It has been known for at least a year that Nissan had been in discussion on whether it would continue with the series, but the change in leadership last August – when Australian Richard Emery was replaced as CEO by Canadian Stephen Lester – may have been the final nail.
Last year's exit of the previous-generation Altima from the Australian market would also have been a key factor in the decision, but today's news may also signal a decision to skip the new Altima sedan revealed in March – leaving Nissan Australia an almost entirely SUV- and ute-focused brand.
The announcement also puts paid to any speculation that Nissan might instead embrace the championship's new Gen2 rules by fielding a racer based on the ageing 370Z or GT-R coupes – as Ford has opted to do with the Mustang.
It is understood Kelly Racing will continue to field V8-powered Altima sedans in 2019 on a privateer basis, despite having scored just two wins in five years.
In a press briefing with media today, Nissan Australia CEO Stephen Lester said the decision was not made lightly.

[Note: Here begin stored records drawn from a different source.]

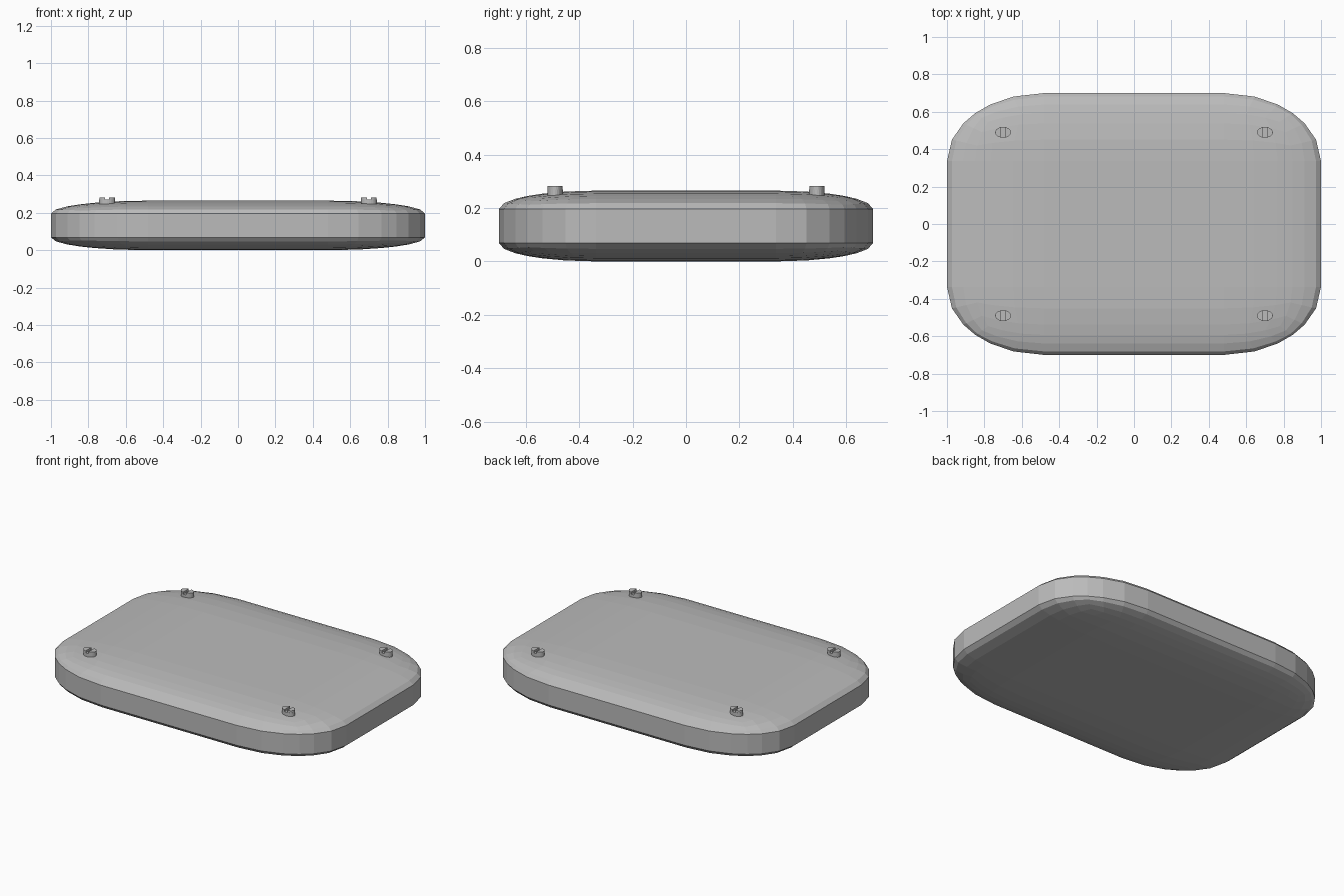
import bpy, bmesh, math
from mathutils import Vector

if "Cube" in bpy.data.objects:
    bpy.data.objects.remove(bpy.data.objects["Cube"])

grey = bpy.data.materials.new("plain_grey")
grey.diffuse_color = (0.5, 0.5, 0.5, 1)
grey.use_nodes = True
grey.node_tree.nodes["Principled BSDF"].inputs["Base Color"].default_value = grey.diffuse_color

HALF = Vector((1.0, 0.70, 0.1325))   # half size of the slab
R = 0.52                             # corner radius before flattening


def finish(bm, name):
    bmesh.ops.recalc_face_normals(bm, faces=bm.faces)
    me = bpy.data.meshes.new(name)
    bm.to_mesh(me)
    bm.free()
    me.materials.append(grey)
    ob = bpy.data.objects.new(name, me)
    bpy.context.collection.objects.link(ob)
    return ob


# Slab: a cube-sphere split at its middle planes, then flattened
bm = bmesh.new()
steps = [(k / 3, s) for s in (-1, 1) for k in ((-3, -2, -1, 0) if s < 0 else (0, 1, 2, 3))]
for axis in range(3):
    for side in (-1, 1):
        grid = []
        for a, sa in steps:
            row = []
            for b, sb in steps:
                d, s = Vector(), Vector()
                d[axis], s[axis] = side, side
                d[(axis + 1) % 3], s[(axis + 1) % 3] = a, sa
                d[(axis + 2) % 3], s[(axis + 2) % 3] = b, sb
                p = s * (1 - R) + d.normalized() * R
                row.append(bm.verts.new([p[i] * HALF[i] for i in range(3)]))
            grid.append(row)
        for i in range(7):
            for j in range(7):
                bm.faces.new((grid[i][j], grid[i + 1][j], grid[i + 1][j + 1], grid[i][j + 1]))
bmesh.ops.remove_doubles(bm, verts=bm.verts, dist=1e-5)
bmesh.ops.translate(bm, verts=bm.verts, vec=(0, 0, HALF.z))
finish(bm, "slab")


# Slotted screw head: base disc plus two raised half-moons beside the slot
def prism(bm, outline, z0, z1):
    lo = [bm.verts.new((x, y, z0)) for x, y in outline]
    hi = [bm.verts.new((x, y, z1)) for x, y in outline]
    n = len(outline)
    bm.faces.new(lo[::-1])
    bm.faces.new(hi)
    for i in range(n):
        bm.faces.new((lo[i], lo[(i + 1) % n], hi[(i + 1) % n], hi[i]))


def screw(name, cx, cy, rx=0.042, ry=0.029, slot=0.01):
    bm = bmesh.new()
    ring = [2 * math.pi * i / 24 for i in range(24)]
    prism(bm, [(cx + rx * math.cos(t), cy + ry * math.sin(t)) for t in ring], 0.235, 0.270)
    lim = math.acos(slot / rx)
    for s in (-1, 1):
        arc = [-lim + 2 * lim * i / 11 for i in range(12)]
        prism(bm, [(cx + s * rx * math.cos(t), cy + s * ry * math.sin(t)) for t in arc], 0.270, 0.283)
    finish(bm, name)


for x, xn in ((-0.7, "left"), (0.7, "right")):
    for y, yn in ((-0.49, "front"), (0.49, "back")):
        screw(f"screw_{yn}_{xn}", x, y)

"We took a long time to come to this decision, and clearly we're sitting here partway through the season – it wasn't an easy decision. Since my arrival, we've taken stock of the market and what our core priorities would be. What the opportunities going forward would be, and this decision is based on that," he said.
During the call, Lester revealed that the company views SUVs and EVs as a greater priority than motorsport – at least for now.
"We have taken the position, from our standpoint for direction of the brand, that we see much stronger alignment around SUVs, Nissan Intelligent Mobility (autonomous driving technology) and the EV space as being much a more appropriate direction locally".
"It does not mean that we don't see value in racing, but we need to take a step back in our approach to motorsport and how we can best make that fit with our future objectives."
Lester would not speculate on any potential for the new Altima to come to Australia, making it two months since the vehicle was revealed without any word for local potential. Thus, on the question of new-generation sedans, Nissan joins Honda in the 'no comment' camp (with the new Accord still no closer to local showrooms).
There may, though, be at least a glimmer of a hope that Nissan will not give up on conventional passenger vehicles: "As product plans go, it is somewhat of a fluid process… my personal preference is that we not actually abandon passenger cars."